I would recommend against it, as github was specifically setup to work with git (hence its name). Git has been set up to handle pretty complex projects, while butler is only a quick update program and set up to handle full releases, where git is for handling active projects and on which many people work too. So it ain't so strange that getting the full grasp how how git works is harder than to understand butler.
And the only good way for butler to support github will in the end still be to use git as a dependency and even if it's possible to use butler for the whole update you would when connection issues is why you want it get the same issues as butler would be bound to the same protocol and connection methods git uses, this because this is simply how the git network is set up, and all clients making use of that are therefore bound by the same rules. So Butler will not be able to solve your connection issues, unfortunately.
Git is after all a version control system, and its network is setup the way it is for a reason.
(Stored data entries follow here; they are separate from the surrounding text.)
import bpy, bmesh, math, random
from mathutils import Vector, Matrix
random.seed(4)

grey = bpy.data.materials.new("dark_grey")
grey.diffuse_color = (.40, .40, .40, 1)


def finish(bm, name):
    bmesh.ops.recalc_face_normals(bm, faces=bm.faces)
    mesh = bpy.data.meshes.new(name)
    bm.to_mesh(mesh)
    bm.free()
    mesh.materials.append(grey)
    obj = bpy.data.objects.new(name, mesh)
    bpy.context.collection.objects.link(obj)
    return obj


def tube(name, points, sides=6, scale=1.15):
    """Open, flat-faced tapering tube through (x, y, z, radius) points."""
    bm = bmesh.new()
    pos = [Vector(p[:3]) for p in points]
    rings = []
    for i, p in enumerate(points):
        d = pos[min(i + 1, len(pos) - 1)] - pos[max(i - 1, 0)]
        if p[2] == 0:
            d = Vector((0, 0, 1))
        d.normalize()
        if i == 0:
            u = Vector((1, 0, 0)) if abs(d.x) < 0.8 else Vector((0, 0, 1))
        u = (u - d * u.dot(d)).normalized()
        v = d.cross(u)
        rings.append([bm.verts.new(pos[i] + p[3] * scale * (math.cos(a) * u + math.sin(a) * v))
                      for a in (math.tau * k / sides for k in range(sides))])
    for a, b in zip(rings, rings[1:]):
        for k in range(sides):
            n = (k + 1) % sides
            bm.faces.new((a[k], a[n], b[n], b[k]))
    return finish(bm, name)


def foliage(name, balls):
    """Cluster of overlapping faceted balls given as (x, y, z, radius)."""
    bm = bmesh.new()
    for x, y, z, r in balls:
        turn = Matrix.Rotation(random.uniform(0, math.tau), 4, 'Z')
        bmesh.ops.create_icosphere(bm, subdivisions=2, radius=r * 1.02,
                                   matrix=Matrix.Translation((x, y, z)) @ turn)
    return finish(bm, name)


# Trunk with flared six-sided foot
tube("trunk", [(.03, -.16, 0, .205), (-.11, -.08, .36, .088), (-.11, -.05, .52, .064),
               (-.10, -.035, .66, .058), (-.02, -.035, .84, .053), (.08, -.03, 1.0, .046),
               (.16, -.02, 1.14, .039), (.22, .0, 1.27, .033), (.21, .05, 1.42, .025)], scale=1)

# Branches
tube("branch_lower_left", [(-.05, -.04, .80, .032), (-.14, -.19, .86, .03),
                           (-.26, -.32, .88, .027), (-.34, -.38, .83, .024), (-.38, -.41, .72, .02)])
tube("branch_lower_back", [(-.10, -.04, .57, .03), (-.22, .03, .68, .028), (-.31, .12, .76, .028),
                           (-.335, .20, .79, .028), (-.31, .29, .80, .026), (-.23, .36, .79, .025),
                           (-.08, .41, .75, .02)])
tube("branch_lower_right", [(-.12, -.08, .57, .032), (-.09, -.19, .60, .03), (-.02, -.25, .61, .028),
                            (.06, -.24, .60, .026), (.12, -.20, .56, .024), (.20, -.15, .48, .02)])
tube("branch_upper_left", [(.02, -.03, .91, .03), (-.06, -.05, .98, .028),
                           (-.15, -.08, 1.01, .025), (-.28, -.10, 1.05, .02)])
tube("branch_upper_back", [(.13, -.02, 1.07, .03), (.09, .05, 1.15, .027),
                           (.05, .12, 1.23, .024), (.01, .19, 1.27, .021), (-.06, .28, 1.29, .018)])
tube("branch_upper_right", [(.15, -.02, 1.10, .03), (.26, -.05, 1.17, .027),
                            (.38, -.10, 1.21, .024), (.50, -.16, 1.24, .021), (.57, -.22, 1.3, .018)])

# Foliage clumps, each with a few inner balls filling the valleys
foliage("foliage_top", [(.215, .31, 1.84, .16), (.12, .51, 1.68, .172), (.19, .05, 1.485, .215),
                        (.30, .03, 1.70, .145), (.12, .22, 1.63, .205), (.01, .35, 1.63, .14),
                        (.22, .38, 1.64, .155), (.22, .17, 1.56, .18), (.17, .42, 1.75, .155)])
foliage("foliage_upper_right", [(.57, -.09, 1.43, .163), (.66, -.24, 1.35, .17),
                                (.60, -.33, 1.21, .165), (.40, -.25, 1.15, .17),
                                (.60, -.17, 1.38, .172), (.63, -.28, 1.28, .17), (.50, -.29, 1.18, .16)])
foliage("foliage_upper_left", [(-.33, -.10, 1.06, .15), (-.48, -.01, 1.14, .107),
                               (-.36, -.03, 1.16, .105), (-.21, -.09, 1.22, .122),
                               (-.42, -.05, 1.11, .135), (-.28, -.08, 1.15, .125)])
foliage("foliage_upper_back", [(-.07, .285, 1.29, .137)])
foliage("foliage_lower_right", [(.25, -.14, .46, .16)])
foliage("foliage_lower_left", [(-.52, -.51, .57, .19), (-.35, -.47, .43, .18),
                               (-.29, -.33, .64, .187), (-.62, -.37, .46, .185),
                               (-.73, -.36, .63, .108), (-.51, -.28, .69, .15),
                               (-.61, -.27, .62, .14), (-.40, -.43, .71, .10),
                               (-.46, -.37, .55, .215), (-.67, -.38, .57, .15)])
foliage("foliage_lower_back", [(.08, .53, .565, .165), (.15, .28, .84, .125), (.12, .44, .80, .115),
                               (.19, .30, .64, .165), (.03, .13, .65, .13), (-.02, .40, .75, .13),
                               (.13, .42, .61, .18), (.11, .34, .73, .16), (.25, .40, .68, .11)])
I therefore deem it likely that if you go to other git-based networks (like GitLabs or BitBucket) you will likely have the same issues.
I think it will be more fruitful to find out why you have these connection issues with git and try out if git itself also provides ways to deal with those. Stability issues with git are not something that should happen, since most package managers use the git network to keep their data in how to install packages and if versions are still up to date etc. Unix based systems therefore rely heavily on this, and there are also such managers for Windows (Scoop and Chocolatey) and as far as I know they are also reliant on git. I deem it also possible you should have a chat with your ISP.
Trying to convert a tool to do that for which it was not intended to do, will mostly only undermine its primary function. And since Butler is extremely robust for what it was set out to do (at least as far as I experienced so far), I don't think we should undermine that, especially not since the tools that were set up for the job are likely not where the "evil" lies.